What the exercise asks
Search the records below for the word "corner". Pull out each line that has it.

Start of Block

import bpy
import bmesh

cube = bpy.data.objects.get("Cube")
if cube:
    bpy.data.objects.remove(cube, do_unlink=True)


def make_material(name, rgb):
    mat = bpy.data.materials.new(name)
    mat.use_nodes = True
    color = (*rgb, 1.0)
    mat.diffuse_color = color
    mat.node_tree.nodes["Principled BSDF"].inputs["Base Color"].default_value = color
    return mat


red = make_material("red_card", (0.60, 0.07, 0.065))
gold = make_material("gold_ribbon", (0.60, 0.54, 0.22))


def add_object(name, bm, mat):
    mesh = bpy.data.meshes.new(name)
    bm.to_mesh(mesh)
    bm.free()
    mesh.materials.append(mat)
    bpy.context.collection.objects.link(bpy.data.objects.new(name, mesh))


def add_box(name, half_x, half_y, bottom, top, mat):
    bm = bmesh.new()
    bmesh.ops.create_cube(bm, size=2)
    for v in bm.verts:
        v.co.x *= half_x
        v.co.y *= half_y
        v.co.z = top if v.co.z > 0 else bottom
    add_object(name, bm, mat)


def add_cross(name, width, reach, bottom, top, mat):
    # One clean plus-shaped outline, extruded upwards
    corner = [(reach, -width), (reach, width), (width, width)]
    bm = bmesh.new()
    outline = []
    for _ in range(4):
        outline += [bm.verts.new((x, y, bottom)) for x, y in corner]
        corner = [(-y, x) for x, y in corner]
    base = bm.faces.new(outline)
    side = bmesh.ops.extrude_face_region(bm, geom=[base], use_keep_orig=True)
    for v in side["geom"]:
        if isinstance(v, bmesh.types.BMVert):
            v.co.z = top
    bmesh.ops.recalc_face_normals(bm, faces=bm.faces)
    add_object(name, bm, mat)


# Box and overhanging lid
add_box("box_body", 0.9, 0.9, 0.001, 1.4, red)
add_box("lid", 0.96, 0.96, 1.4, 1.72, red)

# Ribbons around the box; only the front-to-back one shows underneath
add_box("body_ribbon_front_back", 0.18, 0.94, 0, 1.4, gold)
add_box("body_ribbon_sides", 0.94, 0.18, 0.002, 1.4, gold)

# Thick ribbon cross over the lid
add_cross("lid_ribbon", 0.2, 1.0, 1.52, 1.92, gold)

End of Block

Written answer
    corner = [(reach, -width), (reach, width), (width, width)]
        outline += [bm.verts.new((x, y, bottom)) for x, y in corner]
        corner = [(-y, x) for x, y in corner]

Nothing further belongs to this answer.